James Drumwright, who died of a heart attack after employees carried him out of a West North Avenue market because they thought he was only drunk, was intoxicated when he died, the state medical examiner said yesterday.
Mr. Drumwright, 57, had a blood alcohol level of .20 at the time of his death Thursday, said Dr. John E. Smialek, the medical examiner. The legal level of intoxication is .10. Mr. Drumwright also had chronic heart disease and showed signs of chronic alcoholism, Dr. Smialek said.
"He had very advanced heart disease, and it's impossible to say whether he could have survived with [immediate] emergency assistance or not," Dr. Smialek said. "When you have advanced heart disease, there's no way to predict when that might
induce a heart attack."
Mr. Drumwright, who lived in the 2400 block of Druid Park Drive, serviced oil burners and home furnaces for a living, and had relatives in New Jersey, said Linwood Bean, a friend of Mr. Drumwright.
"He was a nice person. He worked every day when he was working," Mr. Bean said. "Everybody knew him and liked him."
The incidents surrounding Mr.
Drumwright's death exposed long-standing tensions between Korean- American merchants and parts of the African-American community. The owners of the B&M Market, where Mr. Drumwright collapsed, are of Korean ancestry. Mr. Drumwright was black.
Early yesterday, angry residents picketed the market in the 3100 block of West North Avenue but dispersed after a meeting with the store's owners, area businessmen, community leaders and Mayor Kurt L. Schmoke calmed tensions.
Jin Kang, the market's owner, closed his store for the day after the meeting and agreed to some demands by community residents, including temporarily removing his son, Kenny Kang, who was supervising the store when the incident occurred; joining the community and merchants' associations, and stocking products made by black companies.

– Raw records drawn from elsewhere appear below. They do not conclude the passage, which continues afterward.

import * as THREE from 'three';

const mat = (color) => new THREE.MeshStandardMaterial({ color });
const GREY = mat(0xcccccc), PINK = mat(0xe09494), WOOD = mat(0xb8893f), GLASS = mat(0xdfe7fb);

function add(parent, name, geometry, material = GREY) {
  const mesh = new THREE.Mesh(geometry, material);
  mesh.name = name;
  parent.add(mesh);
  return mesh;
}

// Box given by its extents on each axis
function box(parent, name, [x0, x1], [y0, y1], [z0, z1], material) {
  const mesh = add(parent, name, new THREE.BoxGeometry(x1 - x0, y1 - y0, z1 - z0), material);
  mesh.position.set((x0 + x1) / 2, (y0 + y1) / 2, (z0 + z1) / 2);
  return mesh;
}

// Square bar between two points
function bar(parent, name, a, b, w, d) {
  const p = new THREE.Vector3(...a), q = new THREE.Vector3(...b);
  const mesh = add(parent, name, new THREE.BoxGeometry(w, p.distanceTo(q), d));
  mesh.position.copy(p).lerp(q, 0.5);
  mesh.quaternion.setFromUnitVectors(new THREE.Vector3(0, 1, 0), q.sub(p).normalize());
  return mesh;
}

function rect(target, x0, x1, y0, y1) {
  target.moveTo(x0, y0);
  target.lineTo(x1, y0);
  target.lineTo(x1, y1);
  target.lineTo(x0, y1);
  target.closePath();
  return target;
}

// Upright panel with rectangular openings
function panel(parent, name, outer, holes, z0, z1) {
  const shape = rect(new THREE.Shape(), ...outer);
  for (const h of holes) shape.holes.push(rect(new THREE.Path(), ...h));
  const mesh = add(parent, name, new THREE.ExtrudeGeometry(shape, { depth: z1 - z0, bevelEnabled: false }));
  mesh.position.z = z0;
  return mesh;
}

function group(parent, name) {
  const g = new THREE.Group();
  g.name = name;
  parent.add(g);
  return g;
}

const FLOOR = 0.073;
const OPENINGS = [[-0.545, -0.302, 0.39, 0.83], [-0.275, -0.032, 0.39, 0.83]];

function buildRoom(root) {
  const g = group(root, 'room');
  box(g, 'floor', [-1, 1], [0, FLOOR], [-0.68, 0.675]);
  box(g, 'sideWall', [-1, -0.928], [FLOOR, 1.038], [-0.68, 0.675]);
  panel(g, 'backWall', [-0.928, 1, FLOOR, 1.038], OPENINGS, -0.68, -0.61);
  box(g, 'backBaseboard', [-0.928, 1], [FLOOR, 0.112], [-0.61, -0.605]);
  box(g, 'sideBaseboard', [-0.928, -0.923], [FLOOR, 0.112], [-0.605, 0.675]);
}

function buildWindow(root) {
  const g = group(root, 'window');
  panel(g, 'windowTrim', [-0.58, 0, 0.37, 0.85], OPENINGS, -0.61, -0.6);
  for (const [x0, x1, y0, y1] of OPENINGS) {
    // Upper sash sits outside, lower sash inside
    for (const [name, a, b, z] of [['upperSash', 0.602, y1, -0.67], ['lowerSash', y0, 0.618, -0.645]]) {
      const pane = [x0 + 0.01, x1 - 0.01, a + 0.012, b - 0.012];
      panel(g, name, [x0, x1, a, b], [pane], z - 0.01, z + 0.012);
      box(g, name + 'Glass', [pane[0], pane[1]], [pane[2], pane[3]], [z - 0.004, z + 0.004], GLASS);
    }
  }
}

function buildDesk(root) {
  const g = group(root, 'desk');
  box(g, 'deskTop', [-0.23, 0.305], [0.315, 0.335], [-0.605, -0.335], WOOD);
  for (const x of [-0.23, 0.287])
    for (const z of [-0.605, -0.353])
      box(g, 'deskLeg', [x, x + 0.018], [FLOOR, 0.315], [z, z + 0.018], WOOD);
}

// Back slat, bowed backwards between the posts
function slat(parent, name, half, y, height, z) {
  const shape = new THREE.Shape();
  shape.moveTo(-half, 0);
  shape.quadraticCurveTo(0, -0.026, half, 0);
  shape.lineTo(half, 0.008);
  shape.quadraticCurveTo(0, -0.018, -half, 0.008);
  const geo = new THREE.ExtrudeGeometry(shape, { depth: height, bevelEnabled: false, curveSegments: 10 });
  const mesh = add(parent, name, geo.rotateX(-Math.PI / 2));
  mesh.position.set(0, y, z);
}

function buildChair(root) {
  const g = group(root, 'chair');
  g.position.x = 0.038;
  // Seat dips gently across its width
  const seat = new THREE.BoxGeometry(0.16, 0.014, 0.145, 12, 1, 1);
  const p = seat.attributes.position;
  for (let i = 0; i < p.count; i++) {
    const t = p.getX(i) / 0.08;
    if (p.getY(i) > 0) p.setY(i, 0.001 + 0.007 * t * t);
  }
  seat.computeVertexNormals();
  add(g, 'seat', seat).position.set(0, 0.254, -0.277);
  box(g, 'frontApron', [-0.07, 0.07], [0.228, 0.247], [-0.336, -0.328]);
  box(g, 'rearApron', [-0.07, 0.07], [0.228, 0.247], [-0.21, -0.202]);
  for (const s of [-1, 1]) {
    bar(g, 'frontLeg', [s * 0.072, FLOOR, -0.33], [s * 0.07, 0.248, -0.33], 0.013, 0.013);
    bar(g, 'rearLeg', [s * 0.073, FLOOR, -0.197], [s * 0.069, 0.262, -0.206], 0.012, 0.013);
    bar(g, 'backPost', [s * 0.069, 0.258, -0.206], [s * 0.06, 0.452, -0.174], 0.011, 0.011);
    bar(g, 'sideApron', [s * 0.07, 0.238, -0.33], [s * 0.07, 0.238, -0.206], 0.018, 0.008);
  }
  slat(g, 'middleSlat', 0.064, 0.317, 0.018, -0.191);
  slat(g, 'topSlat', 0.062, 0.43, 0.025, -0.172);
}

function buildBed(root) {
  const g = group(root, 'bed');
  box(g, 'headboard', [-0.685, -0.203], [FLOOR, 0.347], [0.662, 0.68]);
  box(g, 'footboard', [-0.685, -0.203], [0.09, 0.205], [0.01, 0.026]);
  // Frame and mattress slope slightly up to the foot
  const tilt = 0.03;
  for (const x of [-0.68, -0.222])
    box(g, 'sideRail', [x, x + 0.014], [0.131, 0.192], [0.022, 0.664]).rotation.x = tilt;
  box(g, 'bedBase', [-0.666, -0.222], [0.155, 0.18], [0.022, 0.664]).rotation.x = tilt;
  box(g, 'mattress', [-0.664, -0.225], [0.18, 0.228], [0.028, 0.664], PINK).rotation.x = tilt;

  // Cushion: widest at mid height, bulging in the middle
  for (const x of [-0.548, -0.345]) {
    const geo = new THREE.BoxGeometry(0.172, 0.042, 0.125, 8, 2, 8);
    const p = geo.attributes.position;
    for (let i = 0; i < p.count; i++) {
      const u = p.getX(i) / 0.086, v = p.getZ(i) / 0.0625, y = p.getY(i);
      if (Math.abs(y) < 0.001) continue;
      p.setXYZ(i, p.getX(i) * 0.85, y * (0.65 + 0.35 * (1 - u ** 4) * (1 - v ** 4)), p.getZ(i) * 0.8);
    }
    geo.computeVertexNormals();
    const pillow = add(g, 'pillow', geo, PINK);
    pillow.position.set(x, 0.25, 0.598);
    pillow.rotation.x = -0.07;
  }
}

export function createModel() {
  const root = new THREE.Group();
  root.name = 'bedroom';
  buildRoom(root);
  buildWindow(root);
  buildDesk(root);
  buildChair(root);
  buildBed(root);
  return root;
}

Mr. Kang also said he would make a public apology to the community and apologize to Mr. Drumwright's family.
"I'm terribly sorry about this situation. They didn't know he had heart attack. We thought he was intoxicated," the elder Mr. Kang said. "I feel deep sympathy for his family, and I will go to see them."

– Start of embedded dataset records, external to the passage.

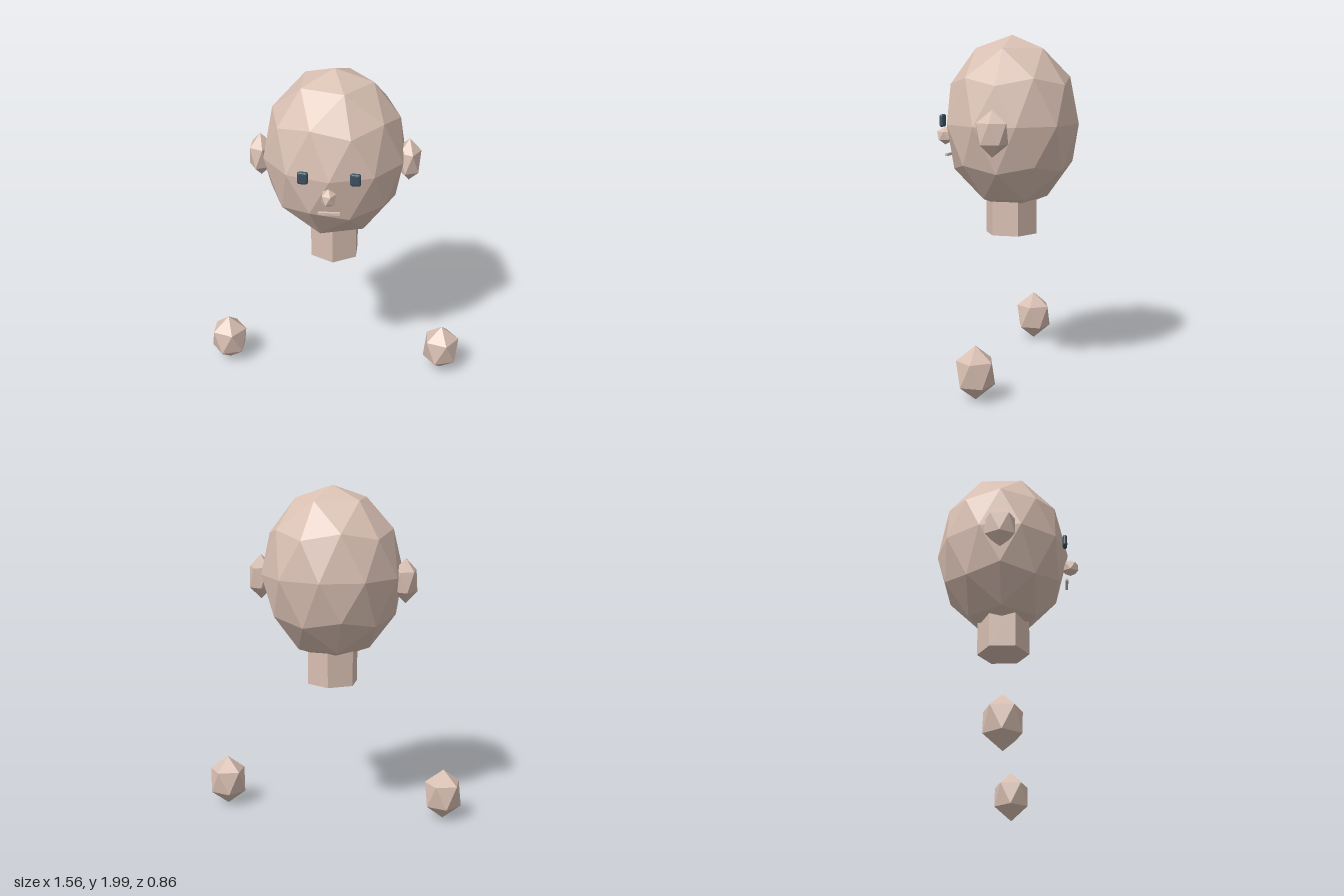
import * as THREE from 'three';
import { RoundedBoxGeometry } from 'three/addons/geometries/RoundedBoxGeometry.js';

export function createModel() {
  const model = new THREE.Group();
  const skin = new THREE.MeshStandardMaterial({ color: 0xd8bfb2, flatShading: true });
  const dark = new THREE.MeshStandardMaterial({ color: 0x3c5260, flatShading: true });

  function add(name, geometry, material, x, y, z) {
    const mesh = new THREE.Mesh(geometry, material);
    mesh.name = name;
    mesh.position.set(x, y, z);
    model.add(mesh);
  }

  // Faceted ball with a vertex at each pole, stretched to its three radii
  function facetBall(rx, ry, rz, detail = 0) {
    const g = new THREE.IcosahedronGeometry(1, detail);
    g.rotateZ(-Math.atan(2 / (1 + Math.sqrt(5))));
    g.scale(rx, ry, rz);
    g.computeVertexNormals();
    return g;
  }

  // Head and hexagonal neck
  add('head', facetBall(0.42, 0.513, 0.401, 1), skin, 0, 1.487, -0.031);
  add('neck', new THREE.CylinderGeometry(0.155, 0.155, 0.22, 6), skin, 0, 0.94, -0.026);

  // Face
  add('nose', facetBall(0.047, 0.054, 0.057), skin, 0, 1.402, 0.383);
  add('mouth', new THREE.BoxGeometry(0.124, 0.015, 0.016), skin, 0, 1.291, 0.36);

  // Paired parts: same facet orientation on both sides
  for (const [side, s] of [['left', 1], ['right', -1]]) {
    add(side + 'Eye', new RoundedBoxGeometry(0.061, 0.074, 0.027, 2, 0.013), dark, s * 0.146, 1.503, 0.351);
    add(side + 'Ear', facetBall(0.076, 0.133, 0.103), skin, s * 0.431, 1.455, -0.03);
    add(side + 'Hand', facetBall(0.122, 0.153, 0.12), skin, s * 0.672, 0.159, -0.002);
  }
  return model;
}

After the meeting, Mayor Schmoke told area residents the incident would be investigated fully and that serious efforts would be made to improve relations between Korean- American merchants and the African-American community. The topic will be discussed at an upcoming summit on race relations, scheduled for Nov. 30, Mayor Schmoke said.

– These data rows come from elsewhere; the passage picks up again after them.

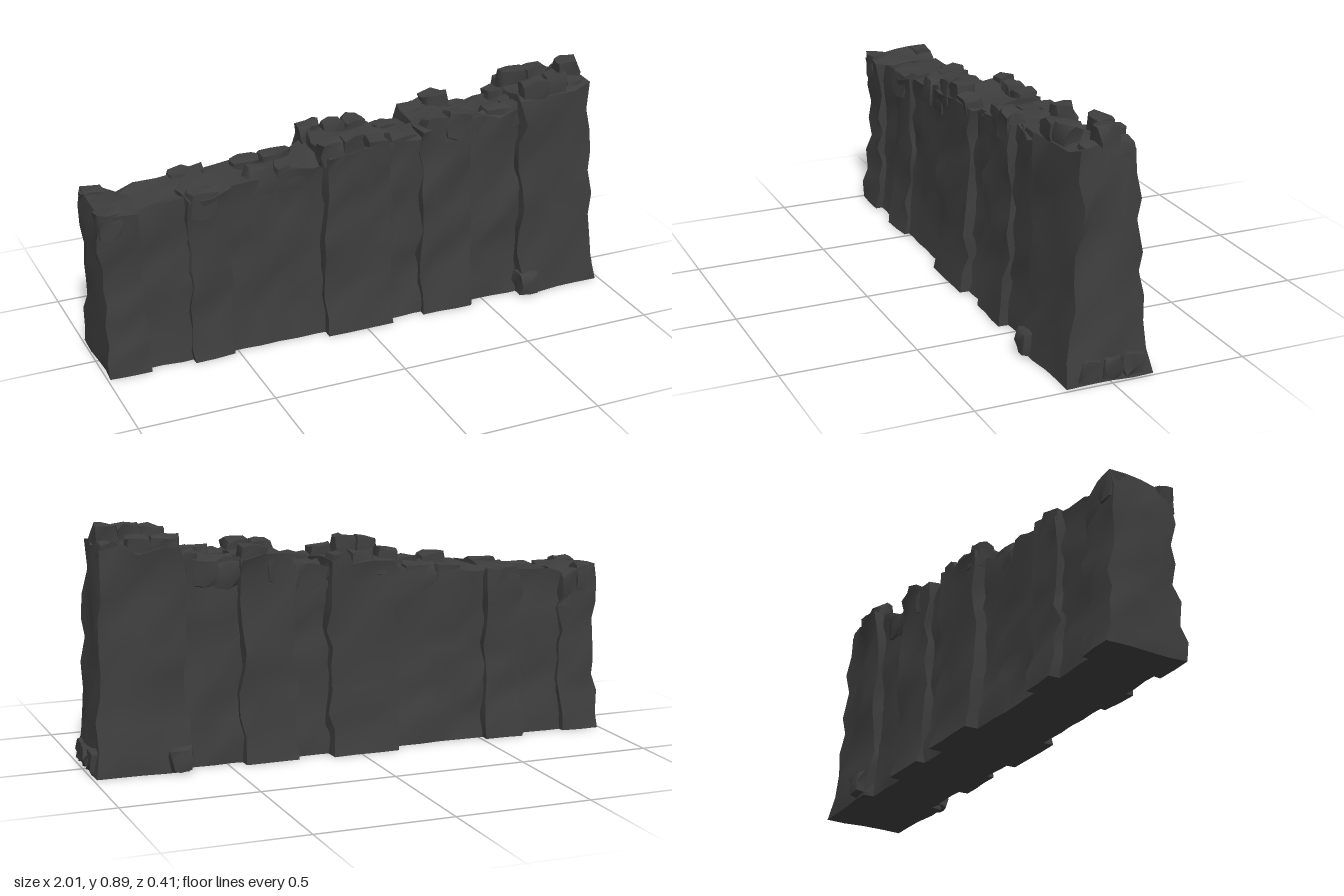
import * as THREE from 'three';
import { mergeVertices, toCreasedNormals } from 'three/addons/utils/BufferGeometryUtils.js';

const stone = new THREE.MeshStandardMaterial({ color: 0x3e3e3e });
stone.name = 'dark stone';

// Repeatable noise in -1..1 from a position
function noise(x, y, z, k) {
  const s = Math.sin(x * 127.1 + y * 311.7 + z * 74.7 + k * 53.3) * 43758.5453;
  return (s - Math.floor(s)) * 2 - 1;
}

// Unit box whose shared corners are moved by a rule, softened but with sharp breaks kept
function roughBox(nx, ny, nz, move) {
  let g = new THREE.BoxGeometry(1, 1, 1, nx, ny, nz);
  g.deleteAttribute('uv');
  g.deleteAttribute('normal');
  g = mergeVertices(g, 1e-4);
  const p = g.attributes.position;
  const v = new THREE.Vector3();
  for (let i = 0; i < p.count; i++) {
    v.fromBufferAttribute(p, i);
    move(v);
    p.setXYZ(i, v.x, v.y, v.z);
  }
  return toCreasedNormals(g, 0.95);
}

function add(group, name, geometry) {
  const mesh = new THREE.Mesh(geometry, stone);
  mesh.name = name;
  group.add(mesh);
}

// Battered masonry slab standing on the ground, with front and back depth at its foot
function slab(x0, x1, h0, h1, front, back, endTaper = 0) {
  const w = x1 - x0;
  return roughBox(Math.max(2, Math.round(w / 0.075)), 9, 4, (v) => {
    const u = v.x + 0.5, t = v.y + 0.5, s = v.z * 2;
    const h = THREE.MathUtils.lerp(h0, h1, u);
    const x = x0 + u * w, y = t * h;
    // Steep foot, gentler shaft, slight lip at the top
    let batter = 1 - 0.12 * Math.min(1, t / 0.25) - 0.13 * t + 0.04 * Math.max(0, (t - 0.75) / 0.25);
    batter *= 1 - endTaper * u * (0.2 + 0.8 * t);
    const j = (k) => noise(x, y, s, k);
    const depth = s > 0 ? front : back;
    const lean = endTaper * 0.14 * u * (1 - Math.pow(1 - t, 2));
    // Stones stand proud on the faces, and the ends bow in the middle height
    const foot = t === 0 ? 0.4 : 1;
    v.x = x + j(1) * 0.014 * foot - lean;
    v.y = t === 0 ? 0 : y + j(2) * 0.018;
    v.z = s * depth * batter + j(3) * 0.014 * foot;
  });
}

// Loose broken stone with worn corners lying on the wall top
function block(x, top, z, w, h, d, tilt) {
  const g = roughBox(2, 2, 2, (v) => {
    const a = [v.x + x, v.y + top, v.z + z];
    const worn = v.length() > 0.8 ? 0.9 : 1;
    v.set(v.x * w, v.y * h, v.z * d).multiplyScalar(worn);
    v.x += noise(...a, 4) * 0.01;
    v.y += noise(...a, 5) * 0.008;
    v.z += noise(...a, 6) * 0.009;
  });
  g.rotateZ(tilt);
  g.translate(x, top - h / 2, z);
  return g;
}

export function createModel() {
  const wall = new THREE.Group();
  wall.name = 'ruinedWall';

  // Recessed wall bays: x0, x1, height at each end, front and back depth
  const bays = [
    [-0.87, -0.64, 0.605, 0.625, 0.13, 0.135],
    [-0.55, -0.12, 0.635, 0.675, 0.13, 0.135],
    [0.08, 0.28, 0.695, 0.715, 0.135, 0.135],
    [0.41, 0.69, 0.735, 0.76, 0.13, 0.13],
  ];
  bays.forEach((b) => add(wall, 'wallBay', slab(...b)));

  // Projecting buttresses, the last one a leaning end pier
  const piers = [
    [-0.99, -0.84, 0.625, 0.605, 0.155, 0.165],
    [-0.67, -0.52, 0.625, 0.645, 0.155, 0.17],
    [-0.15, 0.11, 0.715, 0.715, 0.178, 0.188],
    [0.24, 0.44, 0.745, 0.755, 0.16, 0.17],
    [0.65, 0.985, 0.785, 0.81, 0.17, 0.172, 0.26],
  ];
  piers.forEach((b) => add(wall, 'buttress', slab(...b)));

  // Broken parapet: x, top, width, distance from the middle; stones pair up across the wall
  const parapet = [
    [-0.95, 0.635, 0.08, 0.095], [-0.61, 0.655, 0.11, 0.1],
    [-0.38, 0.69, 0.1, 0.07], [-0.27, 0.68, 0.11, 0.07],
    [-0.12, 0.76, 0.08, 0.105], [-0.03, 0.765, 0.08, 0.1], [0.06, 0.74, 0.08, 0.105],
    [0.18, 0.72, 0.11, 0.07], [0.3, 0.775, 0.09, 0.09], [0.39, 0.785, 0.09, 0.095],
    [0.48, 0.75, 0.08, 0.07], [0.56, 0.77, 0.1, 0.07], [0.63, 0.775, 0.08, 0.07],
    [0.71, 0.85, 0.1, 0.085], [0.8, 0.86, 0.09, 0.08],
  ];
  parapet.forEach(([x, top, w, z], i) => {
    for (const side of [1, -1]) {
      const drop = side > 0 ? 0 : 0.012 * (i % 3);
      const tilt = 0.1 * noise(x, top, side, 7);
      add(wall, 'parapetStone', block(x, top - drop, side * z, w, 0.1, 0.07, tilt));
    }
  });

  // Single stones on the end pier
  add(wall, 'endStone', block(0.9, 0.875, -0.005, 0.08, 0.1, 0.075, 0.1));
  add(wall, 'endStone', block(0.9, 0.82, 0.055, 0.08, 0.1, 0.06, -0.08));
  add(wall, 'endStone', block(0.9, 0.82, -0.06, 0.08, 0.1, 0.06, 0.06));

  // Spread stones at the foot of the end pier
  for (const [x, z] of [[0.955, 0.08], [0.96, 0], [0.955, -0.08], [0.68, 0.16], [0.69, -0.165]]) {
    add(wall, 'footStone', block(x, 0.09, z, 0.08, 0.08, 0.07, 0));
  }
  return wall;
}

"We recognize there is a problem," he said. "We want to work on solutions. We don't want this thing to get out of control."
Mayor Schmoke also applauded community and business leaders for their help in defusing the situation.
"There has just been some underlying tension and this thing just brought it out," he said.
Thursday morning, the market's employees found Mr. Drumwright collapsed over the meat counter, a liquor bottle in his back pocket. The employees said they tried to rouse him, then carried him outside where he could get some fresh air. The employees, who are black, said it is not uncommon to find someone intoxicated in the store.
"There are a lot of people who say it's a prejudice thing, but I think if it would have happened anywhere else, it would have gone down the same way," said Marcus Gaffney, the store's manager. "If I'd have known the man was having a heart attack or a stroke or something, I never would have carried him out."
Rhonda Byrd, an area resident, said turning the incident into a racial issue overlooked a crucial point -- the treatment of a human being.
"It's not about race," she said. "It's about a human life. It was an inhumane thing to do."
She and others in the area said
the store's owners or the employees should have left Mr. Drumwright in the store and called paramedics. A fire station is across the street from the market.
Kenny Kang, the owner's son, said he had never seen Mr. Drumwright before and didn't call police because he thought police would arrest Mr. Drumwright. Kenny Kang said he dialed 911 after going outside
to check on Mr. Drumwright.
Though passers-by and area residents say Mr. Drumwright was left on the street for at least 20 minutes before paramedics were called, store employees put the time closer to five minutes. "My biggest concern is we feel really bad the man had to die," Kenny Kang said. "I don't really want to get into racism with this because it was really an accident."